World-class medical research from the University of Leeds into a rare blood disorder has been highlighted in a key report out today (Thursday, 29 January).
'The Health of the Nation: The impact of UK medical schools research' report, published by the Medical Schools Council, features the Leeds projects as an example of research which has had a significant impact on societal health.
In the project, researchers from the School of Medicine at the University of Leeds, led by Professor Peter Hillmen, identified the potential of the drug eculizumab to treat paroxysmal nocturnal haemoglobinuria (PNH), a rare acquired blood disorder, in which the bone marrow cannot compensate for a massive loss of red blood cells.
It took more than two years for researchers at Leeds to convince Alexion Pharmaceuticals, the company which had developed the drug, to permit them to perform trials in PNH. Alexions reluctance was that the low numbers of patients with PNH would make drug development unviable.
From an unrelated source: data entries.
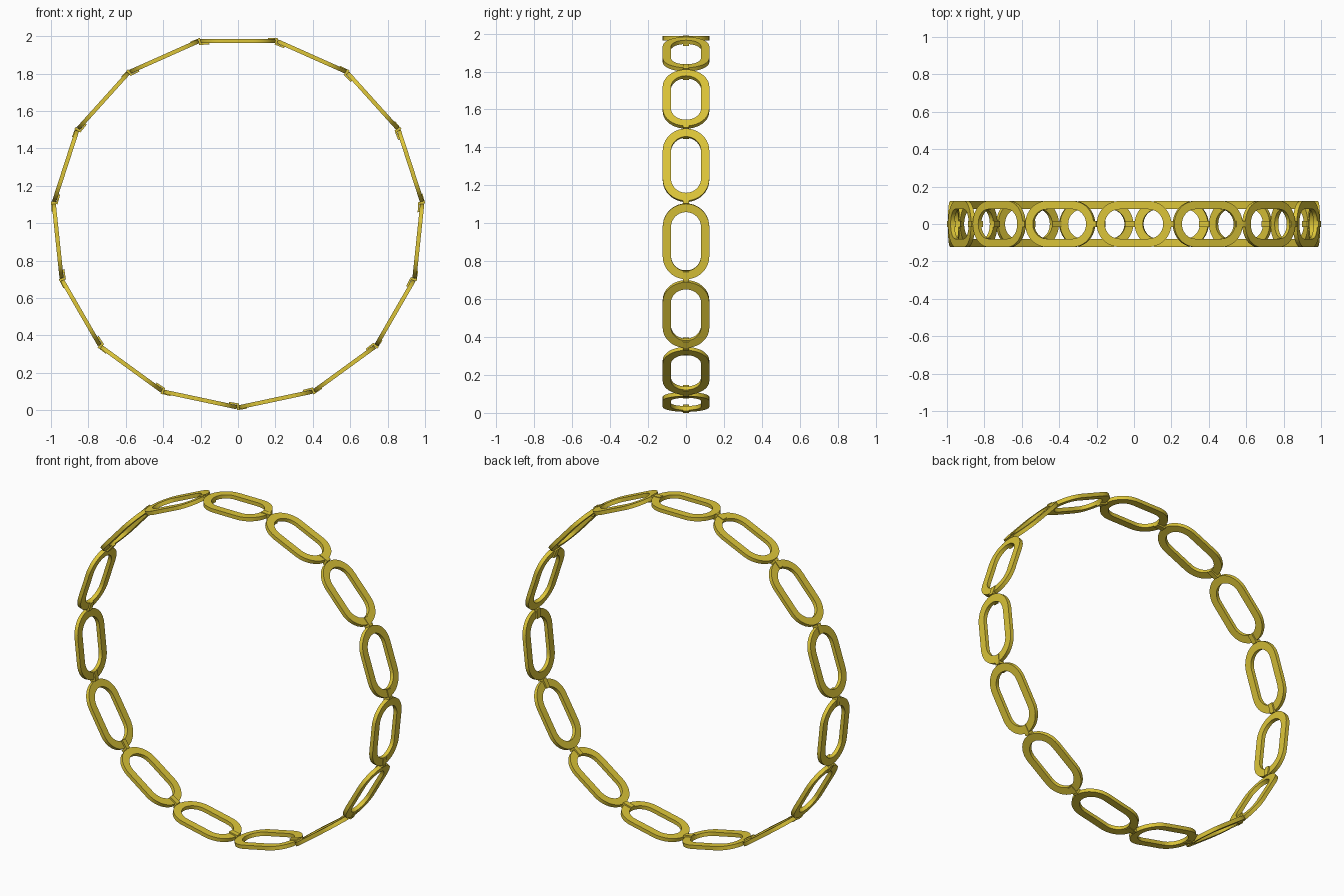
import bpy, bmesh, math
from mathutils import Matrix, Vector

if "Cube" in bpy.data.objects:
    bpy.data.objects.remove(bpy.data.objects["Cube"])

N = 15            # links around the ring
R = 0.991         # vertex radius of the ring
CZ = 1.006        # ring centre height
STEP = 2 * math.pi / N
APO = R * math.cos(STEP / 2)

gold = bpy.data.materials.new("gold")
gold.diffuse_color = (0.72, 0.56, 0.04, 1)
gold.use_nodes = True
gold.node_tree.nodes["Principled BSDF"].inputs["Base Color"].default_value = gold.diffuse_color


def stadium(half_len, r, seg=20):
    """Rounded slot outline: long axis u, short axis v."""
    pts = []
    for side in (0, 1):
        for i in range(seg + 1):
            a = -math.pi / 2 + math.pi * i / seg + side * math.pi
            c = (half_len - r) * (1 if side == 0 else -1)
            pts.append((c + r * math.cos(a), r * math.sin(a)))
    return pts


def finish(name, bm, matrix):
    bmesh.ops.recalc_face_normals(bm, faces=bm.faces)
    me = bpy.data.meshes.new(name)
    bm.to_mesh(me)
    bm.free()
    me.materials.append(gold)
    ob = bpy.data.objects.new(name, me)
    ob.matrix_world = matrix
    bpy.context.collection.objects.link(ob)
    for o in bpy.context.selected_objects:
        o.select_set(False)
    ob.select_set(True)
    bpy.context.view_layer.objects.active = ob
    bpy.ops.object.shade_smooth_by_angle(angle=math.radians(35))


def link(name, matrix, half_len=0.200, r=0.123, wall=0.044, t=0.022):
    bm = bmesh.new()
    rings = []
    for pts, z in ((stadium(half_len, r), -t / 2), (stadium(half_len, r), t / 2),
                   (stadium(half_len - wall, r - wall), t / 2),
                   (stadium(half_len - wall, r - wall), -t / 2)):
        rings.append([bm.verts.new((x, y, z)) for x, y in pts])
    n = len(rings[0])
    for k in range(4):
        a, b = rings[k], rings[(k + 1) % 4]
        for i in range(n):
            j = (i + 1) % n
            bm.faces.new((a[i], a[j], b[j], b[i]))
    finish(name, bm, matrix)


def box(bm, lo, hi):
    lo, hi = Vector(lo), Vector(hi)
    m = Matrix.Translation((lo + hi) / 2) @ Matrix.Diagonal((*(hi - lo), 1))
    bmesh.ops.create_cube(bm, size=1, matrix=m)


def clip(name, matrix, w=0.015):
    # plate over one link, cross pin in the gap, plate under the other
    bm = bmesh.new()
    box(bm, (-0.006, -w, 0.009), (0.048, w, 0.018))
    box(bm, (-0.006, -w, -0.018), (0.006, w, 0.018))
    box(bm, (-0.048, -w, -0.018), (0.006, w, -0.009))
    # bend each half to lie along its own link
    for v in bm.verts:
        v.co.z -= abs(v.co.x) * math.tan(STEP / 2)
    finish(name, bm, matrix)


def frame(angle, radius):
    """Local x = tangent (counter-clockwise), y = depth, z = outward."""
    out = Vector((math.cos(angle), 0, math.sin(angle)))
    tan = Vector((-math.sin(angle), 0, math.cos(angle)))
    dep = out.cross(tan)
    m = Matrix((tan, dep, out)).transposed().to_4x4()
    return Matrix.Translation(Vector((0, 0, CZ)) + out * radius) @ m


for i in range(N):
    a = -math.pi / 2 + i * STEP
    clip(f"clip_{i + 1}", frame(a, R - 0.008 + 0.006))
    link(f"oval_link_{i + 1}", frame(a + STEP / 2, APO))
However, studies were approved, performed in the UK and showed that eculizumab immediately reverses the symptoms and complications of PNH, meaning that patients were able to return to work and stop supportive therapies, such as blood transfusions and taking painkillers.
Eculizumab has transformed the treatment of PNH with major economic impacts. The Leeds group recently published data showing that the survival of patients with PNH receiving eculizumab is comparable with the normal population and that patients have a normal quality of life.
Professor Hillmen said: The eculizumab trial and subsequent results made life significantly better for thousands of sufferers of PNH worldwide.
One of the main reasons we go into medical research is to improve peoples lives and this is one example of where research has dramatically succeeded in doing this.
Professor Paul Stewart, Dean of the Faculty of Medicine and Health at the University of Leeds, sat on the oversight panel for the report. He said: This shows what an impact research which goes on within our School of Medicine can have.
Professor Hillmens project is a prime example of the innovation and perseverance which are hallmarks of our work at Leeds.
The examples of research in the report cover the spectrum from clinical practice to global health and the economy. They are taken from medical schools submissions to the Research Excellence Framework (REF) 2014, which reported its results last month.
Those results showed that, of the examples of research submitted across all subjects, the impact of clinical medicine is unmatched in the percentage of its research which achieved the highest 4* grade rating and in its overall research power. This is determined by multiplying average grading by the number of staff whose work was included.
Professor Iain Cameron, Chair of the Medical Schools Council, said: The life sciences sector is the UKs third largest contributor to economic growth with a turnover of more than £50 billion. It is made up of many different kinds of organisation but the expertise that drives the sector comes from universities, the researchers who go on to work in companies large and small, and of course in the crucial work being done in the universities themselves.
Medical schools play a key role here. In the UK we have the best academic institutions working with the best research companies and supported by an unrivalled research infrastructure from basic discovery to clinical impact, funded by the Medical Research Council, the National Institute for Health Research, the Wellcome Trust and others in the medical charities sector. Its crucial for the nations health and wealth.
For more information on the Leeds project or a copy of the report, contact Ben Jones in the University of Leeds press office on 0113 343 8059 or email B.P.Jones@leeds.ac.uk